→ EXERCISE:
Lines holding the word "return" must be located in the listing below and copied.
*** Begin section ***
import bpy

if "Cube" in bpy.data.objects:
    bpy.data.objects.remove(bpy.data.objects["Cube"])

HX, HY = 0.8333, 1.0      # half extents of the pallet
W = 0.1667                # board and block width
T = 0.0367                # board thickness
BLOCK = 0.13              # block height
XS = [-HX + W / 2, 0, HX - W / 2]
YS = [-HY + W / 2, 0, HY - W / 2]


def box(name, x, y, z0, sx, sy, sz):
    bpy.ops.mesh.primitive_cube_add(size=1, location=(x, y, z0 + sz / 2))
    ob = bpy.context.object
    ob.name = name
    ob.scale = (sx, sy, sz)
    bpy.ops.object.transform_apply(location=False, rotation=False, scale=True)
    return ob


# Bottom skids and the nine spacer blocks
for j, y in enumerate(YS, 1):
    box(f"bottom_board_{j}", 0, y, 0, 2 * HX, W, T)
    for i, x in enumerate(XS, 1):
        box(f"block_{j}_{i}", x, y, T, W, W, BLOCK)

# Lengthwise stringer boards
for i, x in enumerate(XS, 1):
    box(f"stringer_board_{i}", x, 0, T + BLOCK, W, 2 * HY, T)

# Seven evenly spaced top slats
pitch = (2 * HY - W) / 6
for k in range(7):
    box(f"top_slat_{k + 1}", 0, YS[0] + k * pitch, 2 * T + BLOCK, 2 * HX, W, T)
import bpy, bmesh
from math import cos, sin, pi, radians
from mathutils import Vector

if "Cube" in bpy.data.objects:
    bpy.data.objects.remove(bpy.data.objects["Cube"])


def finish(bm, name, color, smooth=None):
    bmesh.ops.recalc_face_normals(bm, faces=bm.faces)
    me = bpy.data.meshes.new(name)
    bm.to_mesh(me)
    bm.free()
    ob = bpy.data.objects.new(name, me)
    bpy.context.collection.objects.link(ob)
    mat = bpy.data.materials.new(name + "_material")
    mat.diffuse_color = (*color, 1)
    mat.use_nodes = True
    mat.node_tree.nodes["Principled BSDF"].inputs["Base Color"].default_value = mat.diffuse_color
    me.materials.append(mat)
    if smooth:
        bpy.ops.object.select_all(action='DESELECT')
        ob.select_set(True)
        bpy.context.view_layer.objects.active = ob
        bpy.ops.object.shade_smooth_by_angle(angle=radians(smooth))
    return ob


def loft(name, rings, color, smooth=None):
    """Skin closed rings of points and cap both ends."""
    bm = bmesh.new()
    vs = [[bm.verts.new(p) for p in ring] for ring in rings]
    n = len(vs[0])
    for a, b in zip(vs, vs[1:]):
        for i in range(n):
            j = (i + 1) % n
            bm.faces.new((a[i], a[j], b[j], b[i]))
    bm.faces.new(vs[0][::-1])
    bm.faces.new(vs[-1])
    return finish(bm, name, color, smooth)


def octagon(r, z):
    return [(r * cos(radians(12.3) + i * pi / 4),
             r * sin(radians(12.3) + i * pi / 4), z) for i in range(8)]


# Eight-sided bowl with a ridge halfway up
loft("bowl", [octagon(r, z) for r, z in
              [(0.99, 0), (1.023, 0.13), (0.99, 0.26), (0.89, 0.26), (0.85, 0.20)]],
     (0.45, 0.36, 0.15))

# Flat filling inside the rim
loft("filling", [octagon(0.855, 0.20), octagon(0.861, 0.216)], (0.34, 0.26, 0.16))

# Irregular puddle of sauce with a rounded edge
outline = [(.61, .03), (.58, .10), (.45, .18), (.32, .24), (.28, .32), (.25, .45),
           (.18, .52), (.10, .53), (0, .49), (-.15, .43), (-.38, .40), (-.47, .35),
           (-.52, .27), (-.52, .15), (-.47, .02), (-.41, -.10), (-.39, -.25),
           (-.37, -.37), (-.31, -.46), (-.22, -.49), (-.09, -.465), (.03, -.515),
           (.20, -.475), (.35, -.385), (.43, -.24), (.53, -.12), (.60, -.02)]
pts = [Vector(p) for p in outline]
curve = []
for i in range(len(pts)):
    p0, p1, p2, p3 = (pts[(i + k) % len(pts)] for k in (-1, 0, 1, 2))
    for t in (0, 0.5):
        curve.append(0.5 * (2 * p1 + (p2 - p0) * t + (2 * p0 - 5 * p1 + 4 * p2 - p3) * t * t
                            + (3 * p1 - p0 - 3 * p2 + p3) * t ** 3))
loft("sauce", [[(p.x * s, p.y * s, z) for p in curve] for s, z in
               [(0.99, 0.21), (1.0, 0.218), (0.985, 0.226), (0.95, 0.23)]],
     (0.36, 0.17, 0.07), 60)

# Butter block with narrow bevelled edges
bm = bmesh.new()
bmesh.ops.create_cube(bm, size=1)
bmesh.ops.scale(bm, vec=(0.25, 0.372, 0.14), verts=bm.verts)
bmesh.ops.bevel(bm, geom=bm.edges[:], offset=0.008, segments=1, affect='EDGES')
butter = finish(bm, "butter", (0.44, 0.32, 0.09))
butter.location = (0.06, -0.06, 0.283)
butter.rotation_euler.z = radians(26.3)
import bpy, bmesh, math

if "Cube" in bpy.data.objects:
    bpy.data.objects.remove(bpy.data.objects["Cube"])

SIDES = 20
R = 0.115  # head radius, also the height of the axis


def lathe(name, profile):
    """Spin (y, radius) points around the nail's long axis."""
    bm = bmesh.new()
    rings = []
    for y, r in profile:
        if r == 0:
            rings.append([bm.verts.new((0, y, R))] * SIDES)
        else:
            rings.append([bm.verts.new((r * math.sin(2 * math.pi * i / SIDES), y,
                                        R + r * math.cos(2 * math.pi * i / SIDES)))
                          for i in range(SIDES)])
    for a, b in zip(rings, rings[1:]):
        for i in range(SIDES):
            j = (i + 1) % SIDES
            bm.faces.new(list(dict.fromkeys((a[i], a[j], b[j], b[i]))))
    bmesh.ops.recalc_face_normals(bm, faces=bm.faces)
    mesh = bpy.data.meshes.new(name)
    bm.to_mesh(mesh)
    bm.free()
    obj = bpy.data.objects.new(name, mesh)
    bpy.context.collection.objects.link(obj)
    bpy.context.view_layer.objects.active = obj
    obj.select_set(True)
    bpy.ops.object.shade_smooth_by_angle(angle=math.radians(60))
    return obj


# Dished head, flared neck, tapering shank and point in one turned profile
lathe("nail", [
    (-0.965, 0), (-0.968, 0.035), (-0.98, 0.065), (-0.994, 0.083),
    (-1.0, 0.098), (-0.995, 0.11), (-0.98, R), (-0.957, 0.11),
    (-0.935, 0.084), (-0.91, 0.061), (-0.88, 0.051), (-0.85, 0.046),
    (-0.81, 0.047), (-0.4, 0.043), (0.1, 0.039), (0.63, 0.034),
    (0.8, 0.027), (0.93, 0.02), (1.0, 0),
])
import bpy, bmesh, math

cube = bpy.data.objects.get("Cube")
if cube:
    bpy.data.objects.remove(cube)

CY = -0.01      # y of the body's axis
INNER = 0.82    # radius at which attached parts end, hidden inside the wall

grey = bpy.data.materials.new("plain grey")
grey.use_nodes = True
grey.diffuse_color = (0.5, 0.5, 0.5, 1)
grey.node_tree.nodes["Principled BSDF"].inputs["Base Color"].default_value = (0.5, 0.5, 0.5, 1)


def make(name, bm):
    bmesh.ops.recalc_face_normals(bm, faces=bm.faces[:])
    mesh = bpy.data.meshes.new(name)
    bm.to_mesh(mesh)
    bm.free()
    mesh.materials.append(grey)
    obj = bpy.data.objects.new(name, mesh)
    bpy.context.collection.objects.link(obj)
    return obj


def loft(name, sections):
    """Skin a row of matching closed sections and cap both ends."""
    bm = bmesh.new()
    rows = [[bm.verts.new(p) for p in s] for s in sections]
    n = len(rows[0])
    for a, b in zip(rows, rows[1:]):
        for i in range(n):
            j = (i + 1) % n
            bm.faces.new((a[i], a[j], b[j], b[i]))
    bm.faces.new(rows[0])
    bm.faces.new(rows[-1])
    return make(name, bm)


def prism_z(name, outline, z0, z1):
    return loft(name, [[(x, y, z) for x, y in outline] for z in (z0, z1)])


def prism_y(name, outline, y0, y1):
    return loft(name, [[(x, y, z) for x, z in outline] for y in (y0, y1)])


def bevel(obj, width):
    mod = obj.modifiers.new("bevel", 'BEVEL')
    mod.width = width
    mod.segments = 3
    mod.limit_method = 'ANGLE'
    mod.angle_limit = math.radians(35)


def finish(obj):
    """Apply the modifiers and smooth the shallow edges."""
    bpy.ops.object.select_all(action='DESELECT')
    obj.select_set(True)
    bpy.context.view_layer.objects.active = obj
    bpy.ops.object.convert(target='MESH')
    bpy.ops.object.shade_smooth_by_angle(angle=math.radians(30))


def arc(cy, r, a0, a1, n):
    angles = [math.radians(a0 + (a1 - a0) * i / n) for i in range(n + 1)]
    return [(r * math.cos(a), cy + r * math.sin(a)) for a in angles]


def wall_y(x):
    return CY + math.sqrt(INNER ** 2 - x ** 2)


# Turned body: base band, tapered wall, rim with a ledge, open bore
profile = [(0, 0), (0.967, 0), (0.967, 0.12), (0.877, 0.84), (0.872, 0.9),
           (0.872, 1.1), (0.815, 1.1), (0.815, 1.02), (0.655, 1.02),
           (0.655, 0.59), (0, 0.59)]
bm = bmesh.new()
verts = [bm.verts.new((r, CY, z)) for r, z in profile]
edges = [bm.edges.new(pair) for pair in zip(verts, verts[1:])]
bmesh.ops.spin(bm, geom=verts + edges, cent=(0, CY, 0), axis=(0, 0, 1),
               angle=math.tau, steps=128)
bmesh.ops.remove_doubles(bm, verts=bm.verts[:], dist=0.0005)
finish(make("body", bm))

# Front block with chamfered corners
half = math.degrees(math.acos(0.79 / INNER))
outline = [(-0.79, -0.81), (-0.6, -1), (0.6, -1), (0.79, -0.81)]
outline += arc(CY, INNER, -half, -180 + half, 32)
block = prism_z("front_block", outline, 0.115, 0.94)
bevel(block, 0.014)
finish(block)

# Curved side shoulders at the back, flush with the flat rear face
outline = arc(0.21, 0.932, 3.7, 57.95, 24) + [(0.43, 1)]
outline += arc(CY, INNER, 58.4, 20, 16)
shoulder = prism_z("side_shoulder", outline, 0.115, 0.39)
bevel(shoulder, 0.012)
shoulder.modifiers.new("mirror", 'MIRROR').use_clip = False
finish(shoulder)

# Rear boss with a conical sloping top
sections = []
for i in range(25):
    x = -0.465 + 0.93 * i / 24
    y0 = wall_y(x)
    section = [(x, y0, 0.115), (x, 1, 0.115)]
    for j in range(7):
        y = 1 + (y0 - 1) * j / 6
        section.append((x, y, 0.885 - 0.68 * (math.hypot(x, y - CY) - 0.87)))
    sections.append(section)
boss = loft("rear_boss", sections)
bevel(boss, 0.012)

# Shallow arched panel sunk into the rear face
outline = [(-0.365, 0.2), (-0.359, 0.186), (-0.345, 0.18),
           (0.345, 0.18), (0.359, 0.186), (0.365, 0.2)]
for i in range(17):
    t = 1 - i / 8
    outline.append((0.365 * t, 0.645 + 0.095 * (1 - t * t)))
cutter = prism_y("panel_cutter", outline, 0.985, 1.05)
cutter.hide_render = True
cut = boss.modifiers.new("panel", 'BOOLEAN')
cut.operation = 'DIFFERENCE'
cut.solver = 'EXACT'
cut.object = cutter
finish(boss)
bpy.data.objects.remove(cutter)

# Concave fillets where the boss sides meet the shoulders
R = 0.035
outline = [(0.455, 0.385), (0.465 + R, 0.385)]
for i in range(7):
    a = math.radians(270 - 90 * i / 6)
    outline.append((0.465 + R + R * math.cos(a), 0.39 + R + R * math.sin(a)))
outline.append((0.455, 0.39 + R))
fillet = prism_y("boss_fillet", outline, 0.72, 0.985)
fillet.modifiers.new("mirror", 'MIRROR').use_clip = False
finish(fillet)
*** End section ***
→ FINISHED TASK:
    return ob
    return ob
    return finish(bm, name, color, smooth)
    return [(r * cos(radians(12.3) + i * pi / 4),
    return obj
    return obj
    return make(name, bm)
    return loft(name, [[(x, y, z) for x, y in outline] for z in (z0, z1)])
    return loft(name, [[(x, y, z) for x, z in outline] for y in (y0, y1)])
    return [(r * math.cos(a), cy + r * math.sin(a)) for a in angles]
    return CY + math.sqrt(INNER ** 2 - x ** 2)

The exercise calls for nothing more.